Digging deeper, nearly all of the volume has transpired at the January 10 and March 10 strikes, which have seen around 4,800 and 2,500 calls traded, respectively. Volume has outstripped open interest at both strikes, and the majority of the calls have crossed at the ask price, hinting at buy-to-open activity.
By purchasing the calls to open, the buyers are expecting TASR to muscle back into double-digit territory within the options' respective lifetimes. More specifically, the volume-weighted average price (VWAP) of the January-dated calls is $0.20, meaning the buyers will make money if TASR bounces back atop the $10.20 level (strike plus average premium paid) within the next couple of months. Meanwhile, the March-dated calls crossed at a VWAP of $0.36, meaning the buyers will profit if TASR topples the $10.36 level by March options expiration.
However, today's bullish betting stands in stark contrast to the norm. The stock's 10-day put/call volume ratio on the International Securities Exchange (ISE), Chicago Board Options Exchange (CBOE), and NASDAQ OMX PHLX (PHLX) of 0.19 ranks in the 90th percentile of its annual range, suggesting option buyers have picked up TASR puts over calls at a quicker-than-usual step during the past two weeks.
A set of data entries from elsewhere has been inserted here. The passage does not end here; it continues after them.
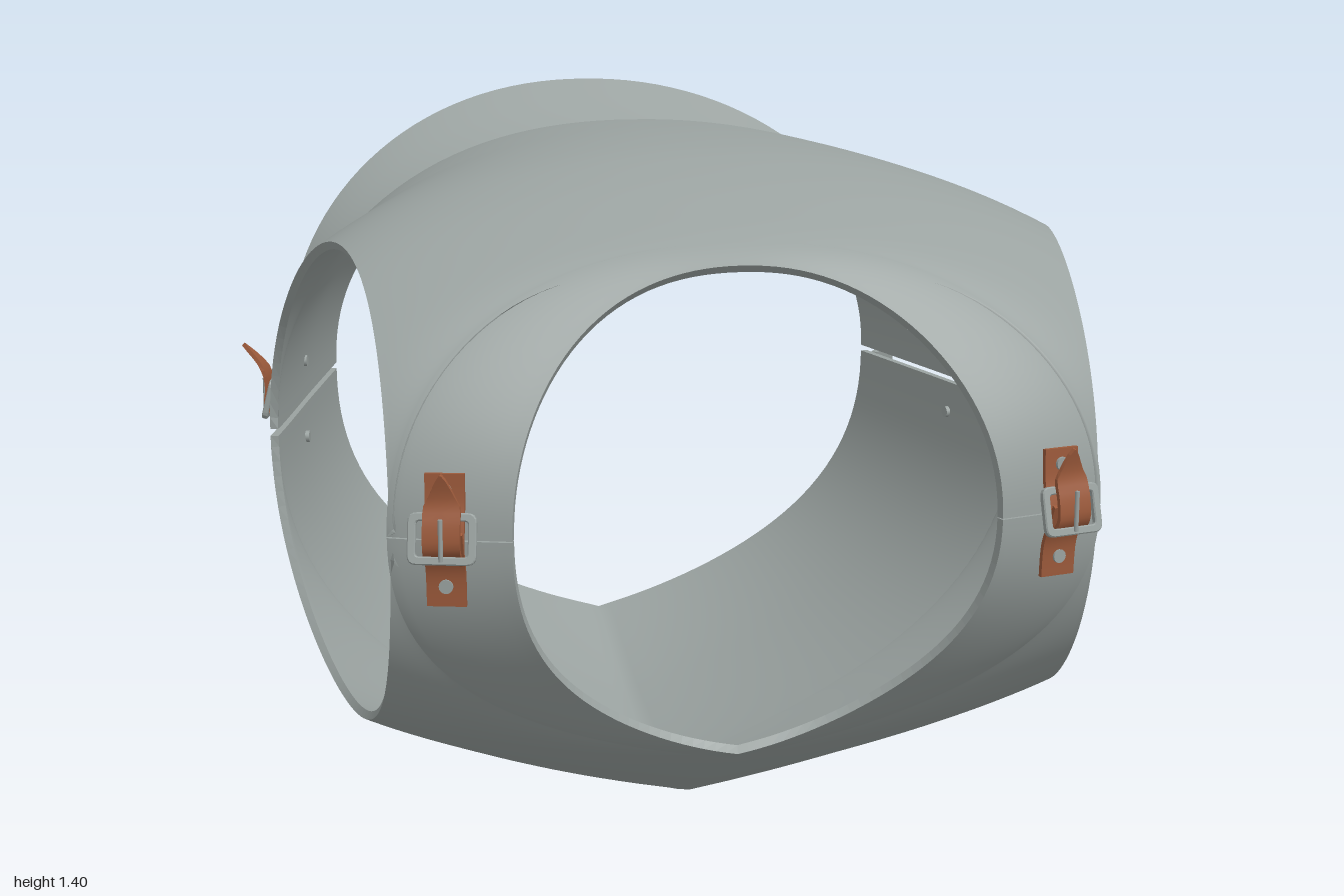
import * as THREE from 'three';
import { mergeGeometries } from 'three/addons/utils/BufferGeometryUtils.js';

const steel = new THREE.MeshStandardMaterial({ color: 0x9aa2a0, side: THREE.DoubleSide });
steel.name = 'steel';
const leather = new THREE.MeshStandardMaterial({ color: 0x9c5a3b, side: THREE.DoubleSide });
leather.name = 'leather';

// Section keys from back to front: z at centre, z at side, half width, top, bottom, squareness, keel
const BODY = [
  [-0.79, -0.70, 0.632, 1.275, 0.145, 2.2, 0.13],
  [-0.40, -0.37, 0.705, 1.36, 0.05, 2.2, 0.17],
  [0, 0, 0.785, 1.385, 0.015, 2.2, 0.18],
  [0.30, 0.30, 0.865, 1.375, 0.095, 2.2, 0.12],
  [0.50, 0.54, 0.90, 1.338, 0.187, 2.2, 0.10],
  [0.66, 0.76, 0.82, 1.285, 0.275, 2.2, 0.09],
  [0.735, 0.885, 0.62, 1.25, 0.318, 2.2, 0.08],
  [0.78, 0.955, 0.42, 1.217, 0.34, 2.1, 0.08],
];
const COLLAR = [
  [-0.99, -0.785, 0.72, 1.408, 0.004, 2.1, 0.04],
  [-0.87, -0.72, 0.68, 1.335, 0.085, 2.15, 0.08],
  [-0.765, -0.67, 0.65, 1.285, 0.135, 2.2, 0.12],
];

// Smooth interpolation of the section keys
function sectionAt(keys, t) {
  const i = Math.min(Math.floor(t), keys.length - 2), u = t - i;
  const a = keys[Math.max(i - 1, 0)], b = keys[i], c = keys[i + 1], d = keys[Math.min(i + 2, keys.length - 1)];
  return b.map((v, k) => v + 0.5 * u * (c[k] - a[k] +
    u * (2 * a[k] - 5 * v + 4 * c[k] - d[k] + u * (3 * (v - c[k]) + d[k] - a[k]))));
}

// Point on a section; angle 0 is the left seam, a quarter turn is the top
function pointOn([zc, zs, w, top, bottom, n, keel], angle, bend) {
  const c = Math.cos(angle), s = Math.sin(angle);
  const r = Math.pow(Math.abs(c) ** n + Math.abs(s) ** n, -1 / n);
  const X = Math.abs(c) * r, Y = Math.abs(s) * r;
  const lowSeam = zs > 0.8 ? 0.795 : 0.783; // the halves meet at the front
  const y = s >= 0 ? 0.797 + (top - 0.797) * Y
    : lowSeam - (lowSeam - bottom) * Y * (1 - keel * X * (2 - X));
  return new THREE.Vector3(w * c * r, y, zc + (zs - zc) * X ** bend);
}

// Thick sheet from a grid of points, with inner face and edge walls
function sheet(grid, thickness) {
  const m = grid.length, n = grid[0].length, idx = [];
  for (let i = 0; i < m - 1; i++) for (let j = 0; j < n - 1; j++) {
    const a = i * n + j, b = a + 1, c = a + n, d = c + 1;
    idx.push(a, b, d, a, d, c);
  }
  const pts = grid.flat();
  const outer = new THREE.BufferGeometry().setFromPoints(pts);
  outer.setIndex(idx);
  outer.computeVertexNormals();
  const normals = outer.attributes.normal;
  const innerPts = pts.map((p, k) =>
    p.clone().addScaledVector(new THREE.Vector3().fromBufferAttribute(normals, k), -thickness));
  const inner = new THREE.BufferGeometry().setFromPoints(innerPts);
  inner.setIndex(idx.slice().reverse());
  inner.computeVertexNormals();

  const loop = [];
  for (let j = 0; j < n - 1; j++) loop.push(j);
  for (let i = 0; i < m - 1; i++) loop.push(i * n + n - 1);
  for (let j = n - 1; j > 0; j--) loop.push((m - 1) * n + j);
  for (let i = m - 1; i > 0; i--) loop.push(i * n);
  const wall = [];
  loop.forEach((p, k) => {
    const q = loop[(k + 1) % loop.length];
    wall.push(innerPts[p], innerPts[q], pts[q], innerPts[p], pts[q], pts[p]);
  });
  const rim = new THREE.BufferGeometry().setFromPoints(wall);
  rim.computeVertexNormals();
  return mergeGeometries([outer.toNonIndexed(), inner.toNonIndexed(), rim]);
}

// Angle from the seam to the edge of the arm opening
function armEdge(section, sign) {
  const inside = a => {
    const p = pointOn(section, sign * a, 3);
    return ((p.z - 0.4425) / 0.4425) ** 2 + ((p.y - 0.79) / 0.435) ** 2 < 1;
  };
  let lo = 0.0001, hi = Math.PI / 2;
  if (!inside(lo)) return lo;
  for (let k = 0; k < 30; k++) {
    const mid = (lo + hi) / 2;
    if (inside(mid)) lo = mid; else hi = mid;
  }
  return lo;
}

// Half a shell: upper for sign 1, lower for sign -1
function halfShell(keys, steps, sign, bend, hasArms) {
  const rows = 64, start = sign > 0 ? 0 : Math.PI;
  const grid = steps.map(t => {
    const s = sectionAt(keys, t), h = hasArms ? armEdge(s, sign) : 0.0001;
    if (h > 0.0001) {
      // Widen the section so that the arm opening follows an inward sloping curve
      const p = pointOn(s, sign * h, bend);
      s[2] *= (0.785 - 0.36 * p.z + 0.19 * p.z * p.z) / p.x;
    }
    return Array.from({ length: rows + 1 }, (_, j) =>
      pointOn(s, start + h + (Math.PI - 2 * h) * j / rows, bend));
  });
  return sheet(grid, 0.016);
}

function add(parent, name, geometry, material) {
  const mesh = new THREE.Mesh(geometry, material);
  mesh.name = name;
  parent.add(mesh);
  return mesh;
}

// Leather ribbon along a path of (height, outward) points
function ribbon(path, widthAt) {
  const curve = new THREE.SplineCurve(path.map(p => new THREE.Vector2(...p)));
  return sheet(Array.from({ length: 15 }, (_, i) => {
    const u = i / 14, p = curve.getPoint(u), w = widthAt(u) / 2;
    return [-w, 0, w].map(x => new THREE.Vector3(x, p.x, p.y));
  }), 0.008);
}

// Strap and buckle, facing local +z with the seam at y = 0
function makeStrap(name, lean) {
  const g = new THREE.Group();
  g.name = name;
  add(g, 'lowerStrap', ribbon([[-0.115, 0.01], [-0.06, 0.014], [-0.02, 0.03], [0.015, 0.044]], () => 0.066), leather);
  add(g, 'upperStrap', ribbon([[-0.02, 0.03], [0.02, 0.022], [0.06, 0.012], [0.11, 0.01]], () => 0.066), leather);
  add(g, 'strapTip', ribbon([[-0.04, 0.03], [-0.01, 0.056], [0.03, 0.054], [0.07, 0.03 + lean * 0.4], [0.115, 0.02 + lean]],
    u => 0.062 * Math.min(1, (1 - u) * 3.2 + 0.04)), leather);

  // Rounded frame with an open middle
  const outline = (path, w, h, r) => path.moveTo(-w + r, -h)
    .lineTo(w - r, -h).quadraticCurveTo(w, -h, w, -h + r)
    .lineTo(w, h - r).quadraticCurveTo(w, h, w - r, h)
    .lineTo(-w + r, h).quadraticCurveTo(-w, h, -w, h - r)
    .lineTo(-w, -h + r).quadraticCurveTo(-w, -h, -w + r, -h);
  const frame = outline(new THREE.Shape(), 0.055, 0.041, 0.014);
  frame.holes.push(outline(new THREE.Path(), 0.045, 0.031, 0.008));
  const buckle = add(g, 'buckleFrame', new THREE.ExtrudeGeometry(frame, {
    depth: 0.008, bevelEnabled: true, bevelSize: 0.002, bevelThickness: 0.002, bevelSegments: 1, curveSegments: 4,
  }), steel);
  buckle.position.set(0, 0.008, 0.04);
  buckle.rotation.x = -0.25;
  const prong = add(g, 'bucklePin', new THREE.CylinderGeometry(0.004, 0.004, 0.07, 8), steel);
  prong.position.set(0, 0.01, 0.06);

  for (const y of [-0.08, 0.083]) {
    const rivet = add(g, 'rivet', new THREE.CylinderGeometry(0.012, 0.012, 0.048, 16), steel);
    rivet.rotation.x = Math.PI / 2;
    rivet.position.set(0, y, -0.008);
  }
  return g;
}

export function createModel() {
  const model = new THREE.Group();
  model.name = 'bodyArmour';

  // Columns run from back to neck, closer together at the arm opening ends
  const steps = [];
  for (let i = 0; i < 20; i++) steps.push(i / 10);
  for (let i = 0; i < 56; i++) steps.push(4 - 2 * Math.cos(Math.PI * i / 56));
  for (let i = 0; i <= 10; i++) steps.push(6 + i / 10);
  const collarSteps = Array.from({ length: 9 }, (_, i) => i / 4);

  for (const [half, sign] of [['upper', 1], ['lower', -1]]) {
    add(model, half + 'Shell', halfShell(BODY, steps, sign, 3, true), steel);
    add(model, half + 'Collar', halfShell(COLLAR, collarSteps, sign, 2, false), steel);
  }

  // Straps bridging the seam at the sides and front
  for (const [side, s] of [['left', 1], ['right', -1]]) {
    const flank = makeStrap(side + 'SideStrap', 0.085);
    flank.position.set(s * 0.728, 0.797, -0.29);
    flank.rotation.y = s * (Math.PI / 2 + 0.21);
    const front = makeStrap(side + 'FrontStrap', 0.03);
    front.position.set(s * 0.525, 0.802, 0.926);
    front.rotation.y = s * 0.26;
    model.add(flank, front);
  }
  return model;
}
Echoing that, the equity's Schaeffer's put/call open interest ratio (SOIR) of 0.25 stands higher than 78% of all comparable readings of the past year. Or, in simpler terms, near-term options traders are more put-skewed than usual right now.
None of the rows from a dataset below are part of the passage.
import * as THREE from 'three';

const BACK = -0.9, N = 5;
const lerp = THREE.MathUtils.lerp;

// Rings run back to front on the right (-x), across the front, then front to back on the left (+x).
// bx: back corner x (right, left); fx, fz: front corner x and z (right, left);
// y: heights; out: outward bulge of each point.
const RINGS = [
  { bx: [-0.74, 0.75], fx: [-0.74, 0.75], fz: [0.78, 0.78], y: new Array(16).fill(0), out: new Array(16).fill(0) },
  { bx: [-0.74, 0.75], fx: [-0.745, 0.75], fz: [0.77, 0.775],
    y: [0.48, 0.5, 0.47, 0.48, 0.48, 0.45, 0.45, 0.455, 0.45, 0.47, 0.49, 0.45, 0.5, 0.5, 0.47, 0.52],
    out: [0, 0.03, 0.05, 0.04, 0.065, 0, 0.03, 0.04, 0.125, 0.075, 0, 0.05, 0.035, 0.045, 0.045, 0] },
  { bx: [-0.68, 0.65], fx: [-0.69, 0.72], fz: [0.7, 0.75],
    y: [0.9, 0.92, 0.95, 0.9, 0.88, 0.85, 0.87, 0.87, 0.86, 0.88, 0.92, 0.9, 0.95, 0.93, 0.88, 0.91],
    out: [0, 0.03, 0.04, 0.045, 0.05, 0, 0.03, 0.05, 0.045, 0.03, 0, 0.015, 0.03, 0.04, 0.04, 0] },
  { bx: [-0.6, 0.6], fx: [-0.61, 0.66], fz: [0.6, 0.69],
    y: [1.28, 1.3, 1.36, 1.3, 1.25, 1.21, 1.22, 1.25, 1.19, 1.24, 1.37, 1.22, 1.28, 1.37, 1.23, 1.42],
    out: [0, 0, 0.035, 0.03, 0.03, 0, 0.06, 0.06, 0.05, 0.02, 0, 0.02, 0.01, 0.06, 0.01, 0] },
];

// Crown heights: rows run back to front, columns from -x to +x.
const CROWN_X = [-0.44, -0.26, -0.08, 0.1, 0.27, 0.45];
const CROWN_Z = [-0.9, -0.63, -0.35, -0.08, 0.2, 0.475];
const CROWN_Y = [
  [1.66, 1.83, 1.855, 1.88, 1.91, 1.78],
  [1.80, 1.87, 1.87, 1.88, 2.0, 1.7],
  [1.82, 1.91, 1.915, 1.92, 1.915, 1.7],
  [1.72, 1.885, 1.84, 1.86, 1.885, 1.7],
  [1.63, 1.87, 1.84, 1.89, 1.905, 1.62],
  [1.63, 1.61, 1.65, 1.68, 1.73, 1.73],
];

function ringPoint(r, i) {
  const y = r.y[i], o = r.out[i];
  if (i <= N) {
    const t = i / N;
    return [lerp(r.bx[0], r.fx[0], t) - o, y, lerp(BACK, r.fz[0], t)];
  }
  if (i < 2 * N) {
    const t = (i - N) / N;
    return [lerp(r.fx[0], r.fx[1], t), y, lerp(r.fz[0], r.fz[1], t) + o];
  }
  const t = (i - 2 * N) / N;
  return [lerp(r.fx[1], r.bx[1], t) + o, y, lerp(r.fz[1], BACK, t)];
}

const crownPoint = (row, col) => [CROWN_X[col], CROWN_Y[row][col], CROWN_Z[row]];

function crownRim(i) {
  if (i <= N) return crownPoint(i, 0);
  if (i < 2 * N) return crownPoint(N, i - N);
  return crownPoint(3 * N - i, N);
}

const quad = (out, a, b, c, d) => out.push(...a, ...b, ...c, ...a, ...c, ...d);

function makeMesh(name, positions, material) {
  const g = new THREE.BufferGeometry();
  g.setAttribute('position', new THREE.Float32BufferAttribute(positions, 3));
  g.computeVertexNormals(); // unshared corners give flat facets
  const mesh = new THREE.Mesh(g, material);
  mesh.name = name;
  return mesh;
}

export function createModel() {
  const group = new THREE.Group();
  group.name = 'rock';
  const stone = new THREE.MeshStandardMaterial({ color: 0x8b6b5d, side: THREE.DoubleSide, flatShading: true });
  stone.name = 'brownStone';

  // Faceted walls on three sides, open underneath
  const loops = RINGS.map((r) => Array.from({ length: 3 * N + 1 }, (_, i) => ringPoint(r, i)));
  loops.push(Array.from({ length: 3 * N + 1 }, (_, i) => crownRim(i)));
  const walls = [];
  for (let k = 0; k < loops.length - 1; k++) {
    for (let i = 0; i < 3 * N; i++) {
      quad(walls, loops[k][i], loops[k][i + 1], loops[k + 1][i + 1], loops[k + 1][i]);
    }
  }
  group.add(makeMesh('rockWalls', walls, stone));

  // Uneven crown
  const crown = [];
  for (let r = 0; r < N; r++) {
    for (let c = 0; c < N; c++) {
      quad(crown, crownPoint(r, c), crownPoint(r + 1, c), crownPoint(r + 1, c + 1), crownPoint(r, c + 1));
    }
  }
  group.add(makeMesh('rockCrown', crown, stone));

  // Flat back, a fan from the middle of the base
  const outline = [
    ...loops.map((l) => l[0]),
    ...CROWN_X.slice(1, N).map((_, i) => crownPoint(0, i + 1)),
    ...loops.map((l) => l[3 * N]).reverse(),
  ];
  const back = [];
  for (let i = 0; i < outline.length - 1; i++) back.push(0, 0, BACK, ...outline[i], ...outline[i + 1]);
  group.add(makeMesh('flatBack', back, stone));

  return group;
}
Elsewhere on the Street, short interest accounts for about 6.8% of TASR's available float, representing more than a week's worth of pent-up buying demand, at the stock's average daily trading volume. Against this backdrop, it's possible that today's call buying could be attributable to hedging activity among the shorts. By purchasing the calls, short sellers can lock in an acceptable price to repurchase the shares, should TASR skyrocket within the options' lifetime.
Technically speaking, TASR has outperformed the broader S&P 500 Index (SPX) by more than 68 percentage points during the past three months. In fact, the equity just tagged a new three-year high of $9.26 earlier this week, sending its Relative Strength Index (RSI) to 78 -- in overbought territory. Today, however, the stock has shed around 6.7%, after analysts at J.P. Morgan downgraded the security to "neutral" from "overweight."